When the first exoplanet was identified via the radial velocity method, the Swiss team was able to detect a wobble in the star 51 Pegasi at a rate of 50 meters per second. The wobble is the star’s movement back and forth caused by the gravitational pull of the planet, and in that first case it was dramatic — the effects of a giant Jupiter-sized planet orbiting extremely close to the star.
Many of the early exoplanet discoveries were of similarly large planets close to their host stars, but it wasn’t because there are so many of them in the cosmos. Rather, it was a function of the capabilities of the spectrographs and other instruments used to view the star. They were pioneering breakthroughs, but they didn’t have the precision needed to measure wobbles other than the large, dramatic ones caused by a close-in, huge planet.
That was the mid 1990s, and radial velocity astronomers have worked tirelessly since to “beat down” that 50 meters per second number. And twenty years later, radial velocity astronomers using far more precise instruments and more refined techniques have succeeded substantially: 1 meter per second of wobble is now achieved for the quietest stars. That has vastly improved their ability to find smaller exoplanets further from their stars and is a major achievement. But it has nonetheless been a major frustration for astronomers because to detect terrestrial exoplanets in the Earth-sized range, they have to get much more precise — in the range of tens of centimeters per second.
A number of efforts to build systems that can get that low are underway, most notably the ESPRESSO spectrograph scheduled to begin work on the High Accuracy Radial Vlocity Planet Searcher (HARPS) in Chile next year. Then earlier this month an ambitious NASA-National Science Foundation project was awarded to Penn State University to join the race. The next-generation spectrograph is scheduled to be finished in 2019 and installed at the Kitt Peak National Observatory in Arizona, and its stated goal is to reach the 20 to 30 centimeters per second range.
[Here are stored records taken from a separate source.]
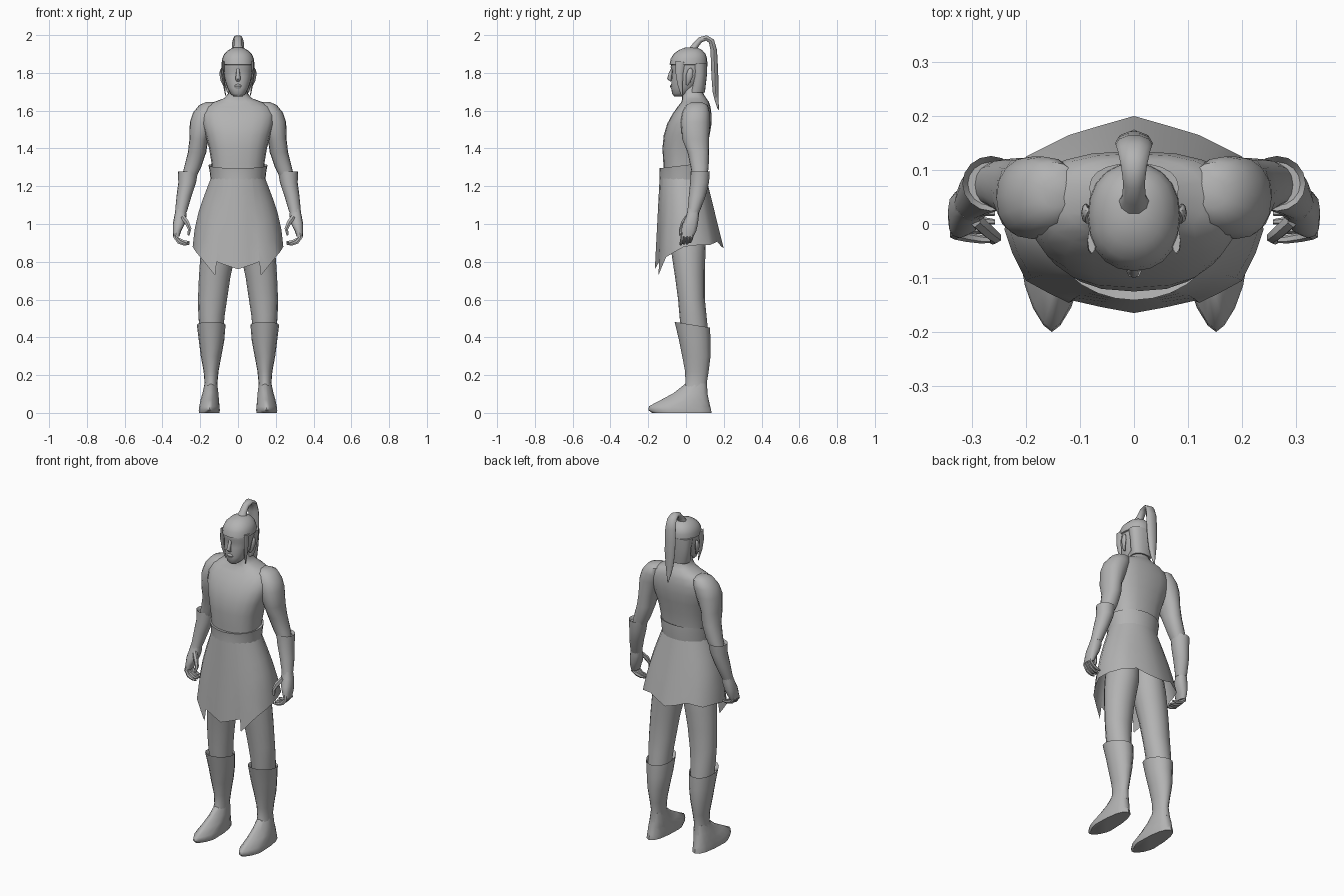
import bpy, bmesh, math
from mathutils import Vector

grey = bpy.data.materials.new("plain_grey")
grey.diffuse_color = (0.45, 0.45, 0.45, 1)


def finish(name, bm, mirror=False, angle=50):
    bmesh.ops.recalc_face_normals(bm, faces=bm.faces)
    me = bpy.data.meshes.new(name)
    bm.to_mesh(me)
    bm.free()
    me.materials.append(grey)
    ob = bpy.data.objects.new(name, me)
    bpy.context.collection.objects.link(ob)
    if mirror:
        mod = ob.modifiers.new("mirror", 'MIRROR')
        mod.use_mirror_merge = False
    bpy.ops.object.select_all(action='DESELECT')
    ob.select_set(True)
    bpy.context.view_layer.objects.active = ob
    bpy.ops.object.shade_smooth_by_angle(angle=math.radians(angle))
    return ob


def skin(bm, rings, caps=True):
    vs = [[bm.verts.new(p) for p in r] for r in rings]
    n = len(vs[0])
    for a, b in zip(vs, vs[1:]):
        for i in range(n):
            j = (i + 1) % n
            bm.faces.new((a[i], a[j], b[j], b[i]))
    if caps:
        bm.faces.new(vs[0])
        bm.faces.new(vs[-1])


def ring(z, x0, x1, y0, y1, cy=None, power=2.0, front=None, tilt=0.0, n=20):
    """Horizontal oval; separate front/back depth, squareness and tilt."""
    cx, rx = (x0 + x1) / 2, (x1 - x0) / 2
    cy = (y0 + y1) / 2 if cy is None else cy
    pts = []
    for i in range(n):
        a = 2 * math.pi * i / n
        c, s = math.cos(a), math.sin(a)
        e = 2 / (front if front and s < 0 else power)
        x = cx + rx * math.copysign(abs(c) ** e, c)
        y = cy + (y1 - cy if s > 0 else cy - y0) * math.copysign(abs(s) ** e, s)
        pts.append((x, y, z + tilt * y))
    return pts


def loft(name, rows, mirror=False, angle=50, **kw):
    bm = bmesh.new()
    skin(bm, [ring(*r, **kw) for r in rows])
    return finish(name, bm, mirror, angle)


def centred(name, rows, **kw):
    return loft(name, [(z, -rx, rx, f, b) for z, rx, f, b in rows], **kw)


def tube(bm, rows, side, n=8):
    """Oval tube through rows of (x, y, z, side radius, other radius)."""
    pts = [Vector(r[:3]) for r in rows]
    side = Vector(side)
    rings = []
    for i, r in enumerate(rows):
        t = pts[min(i + 1, len(pts) - 1)] - pts[max(i - 1, 0)]
        nrm = t.cross(side).normalized()
        rings.append([pts[i] + side * r[3] * math.cos(2 * math.pi * k / n)
                      + nrm * r[4] * math.sin(2 * math.pi * k / n) for k in range(n)])
    skin(bm, rings)


def tube_part(name, rows, side, mirror=False, n=8):
    bm = bmesh.new()
    tube(bm, rows, side, n)
    return finish(name, bm, mirror)


# torso and neck
centred("torso", [
    (1.22, .135, -.12, .095), (1.32, .14, -.12, .10), (1.40, .153, -.125, .112),
    (1.47, .172, -.118, .125), (1.53, .19, -.10, .135), (1.58, .195, -.073, .135),
    (1.62, .175, -.045, .13), (1.645, .13, -.025, .122), (1.665, .075, -.02, .108),
    (1.69, .052, -.02, .092), (1.76, .05, -.025, .085)], power=2.5)
# upper arm, running into the rounded shoulder
loft("upper_arm", [
    (1.645, .12, .17, .03, .085), (1.63, .10, .205, 0, .115), (1.59, .10, .238, -.02, .125),
    (1.54, .12, .255, -.028, .125), (1.45, .158, .257, -.02, .122),
    (1.38, .168, .265, .008, .122), (1.30, .195, .285, .025, .12),
    (1.24, .225, .30, .035, .11)], mirror=True, power=2.2, n=16)
# forearm guard with an open flared cuff
loft("bracer", [
    (1.262, .222, .308, .034, .115), (1.278, .212, .318, .024, .126),
    (1.22, .222, .316, .022, .122), (1.15, .245, .325, .015, .105),
    (1.09, .263, .331, .01, .082), (1.06, .272, .333, .005, .07)], mirror=True, n=16)
# hand
loft("palm", [
    (1.08, .275, .328, .01, .07), (1.04, .273, .338, 0, .068),
    (1.00, .282, .345, -.018, .063), (.965, .30, .345, -.026, .055),
    (.935, .31, .343, -.026, .04)], mirror=True, power=2.5, n=12)
bm = bmesh.new()
for y, drop in ((-.024, .004), (-.007, 0), (.01, 0), (.026, -.008)):
    tube(bm, [(.325, y + .008, .96, .009, .012), (.332, y + .004, .93, .009, .011),
              (.312, y, .908 - drop, .009, .011), (.285, y - .004, .898 - drop, .008, .009),
              (.258, y - .006, .897 - drop, .005, .005)], (0, 1, 0), n=6)
tube(bm, [(.295, .01, 1.04, .016, .014), (.272, -.012, 1.01, .014, .014),
          (.256, -.025, .975, .011, .011), (.262, -.033, .94, .005, .006)], (0, 1, 0), n=6)
finish("fingers_and_thumb", bm, True)

# legs
loft("leg", [
    (1.05, 0, .16, -.09, .10), (.90, .0, .19, -.085, .105), (.82, .018, .20, -.073, .102),
    (.72, .04, .207, -.058, .10), (.60, .058, .212, -.042, .10),
    (.52, .07, .21, -.035, .108), (.42, .08, .203, -.025, .118)], mirror=True, n=16)
# boot shaft with a sloping flared top
bm = bmesh.new()
skin(bm, [ring(.452, .08, .205, -.045, .115, tilt=-.16, n=16),
          ring(.472, .066, .218, -.06, .127, tilt=-.16, n=16)]
     + [ring(*r, n=16) for r in (
         (.38, .073, .207, -.036, .13), (.30, .088, .197, -.02, .13),
         (.22, .103, .182, -.005, .12), (.16, .109, .177, -.003, .11),
         (.10, .106, .186, -.02, .115))])
# pointed foot
skin(bm, [ring(z, x0, x1, f, b, cy=cy, front=1.5, power=2.4, n=16) for z, x0, x1, f, b, cy in (
    (.155, .11, .177, -.003, .109, .05), (.105, .104, .188, -.065, .113, .03),
    (.07, .101, .198, -.13, .12, 0), (.035, .098, .205, -.196, .128, -.07),
    (.015, .096, .208, -.20, .133, -.08), (0, .098, .207, -.18, .135, -.08))])
finish("boot", bm, True)

# waist band, rim higher at the back
bm = bmesh.new()
skin(bm, [ring(1.305, -.135, .135, -.115, .095, tilt=.12, cy=-.01, n=28),
          ring(1.312, -.156, .156, -.141, .112, tilt=.12, cy=-.01, n=28),
          ring(1.28, -.15, .15, -.139, .112, tilt=.06, cy=-.01, n=28),
          ring(1.235, -.145, .145, -.14, .108, cy=-.01, n=28)], caps=False)
finish("waist_band", bm)

# flared skirt with pointed panels: hem corners of one half, front to back
hem = [(0, -.165, .76), (.06, -.154, .78), (.113, -.142, .80), (.121, -.146, .727),
       (.16, -.127, .775), (.20, -.105, .825), (.225, -.055, .855), (.24, -.01, .88),
       (.225, .06, .888), (.20, .125, .888), (.16, .145, .897), (.12, .165, .907),
       (.06, .183, .885), (0, .20, .87)]
bm = bmesh.new()
cols = []
for hx, hy, hz in hem:
    a = math.atan2(hy / .18, hx / .24)
    top = Vector((.145 * math.cos(a), -.01 + (.118 if hy > 0 else .13) * math.sin(a), 1.24))
    col = []
    for t in (0, .15, .3, .5, .75, 1):
        p = top.lerp(Vector((hx, hy, hz)), t)
        bulge = 1 + .09 * math.sin(math.pi * t) * abs(math.cos(a))
        col.append(bm.verts.new((p.x * bulge, p.y, p.z)))
    cols.append(col)
for c, d in zip(cols, cols[1:]):
    for i in range(5):
        bm.faces.new((c[i], d[i], d[i + 1], c[i + 1]))
skirt = finish("skirt", bm, True, 60)
skirt.modifiers["mirror"].use_mirror_merge = True

# head
centred("head", [
    (1.675, .022, -.062, -.01), (1.69, .04, -.074, .02), (1.72, .056, -.078, .05),
    (1.75, .066, -.078, .075), (1.78, .073, -.077, .09), (1.81, .077, -.074, .10),
    (1.83, .079, -.081, .105), (1.87, .078, -.078, .106), (1.91, .055, -.045, .085)], power=2.3)
# nose and lips
tube_part("nose", [(0, -.07, 1.825, .008, .008), (0, -.082, 1.795, .010, .010),
                   (0, -.088, 1.77, .014, .012), (0, -.078, 1.757, .010, .006)], (1, 0, 0))
tube_part("lips", [(0, -.07, 1.738, .016, .008), (0, -.076, 1.73, .02, .009),
                   (0, -.072, 1.718, .015, .008)], (1, 0, 0))
# ears
tube_part("ear", [(.074, .005, 1.735, .006, .006), (.083, .012, 1.755, .008, .012),
                  (.089, .02, 1.79, .009, .019), (.09, .024, 1.815, .006, .013),
                  (.086, .026, 1.825, .003, .004)], (1, 0, 0), mirror=True)
# swept hair cap, nape hair and side locks
centred("hair_cap", [
    (1.842, .078, -.079, .106), (1.845, .086, -.087, .113), (1.875, .084, -.081, .112),
    (1.90, .073, -.066, .104), (1.92, .053, -.04, .086), (1.934, .024, -.005, .058)], power=2.2)
centred("nape_hair", [
    (1.695, .058, .01, .10), (1.73, .067, .025, .104), (1.79, .077, .03, .111),
    (1.85, .083, .02, .113)], power=2.3)
tube_part("side_lock", [(.078, -.03, 1.86, .008, .025), (.08, -.035, 1.80, .007, .02),
                        (.074, -.032, 1.74, .006, .014), (.066, -.022, 1.68, .002, .003)],
          (1, 0, 0), mirror=True)
# tied ponytail
tube_part("ponytail", [
    (0, .035, 1.915, .034, .026), (0, .05, 1.945, .022, .018), (0, .075, 1.975, .02, .016),
    (0, .108, 1.985, .024, .015), (0, .135, 1.968, .03, .016), (0, .147, 1.92, .034, .018),
    (0, .15, 1.85, .035, .019), (0, .153, 1.78, .033, .019), (0, .156, 1.70, .024, .016),
    (0, .163, 1.65, .014, .01), (0, .172, 1.605, .003, .003)], (1, 0, 0), n=10)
Suvrath Mahadevan, an assistant professor at Penn State, is principal investigator for the project. It is called NEID, which means ‘to see’ in the language of the Tohono O’odham, on whose land the Kitt Peak observatory is located.… Read more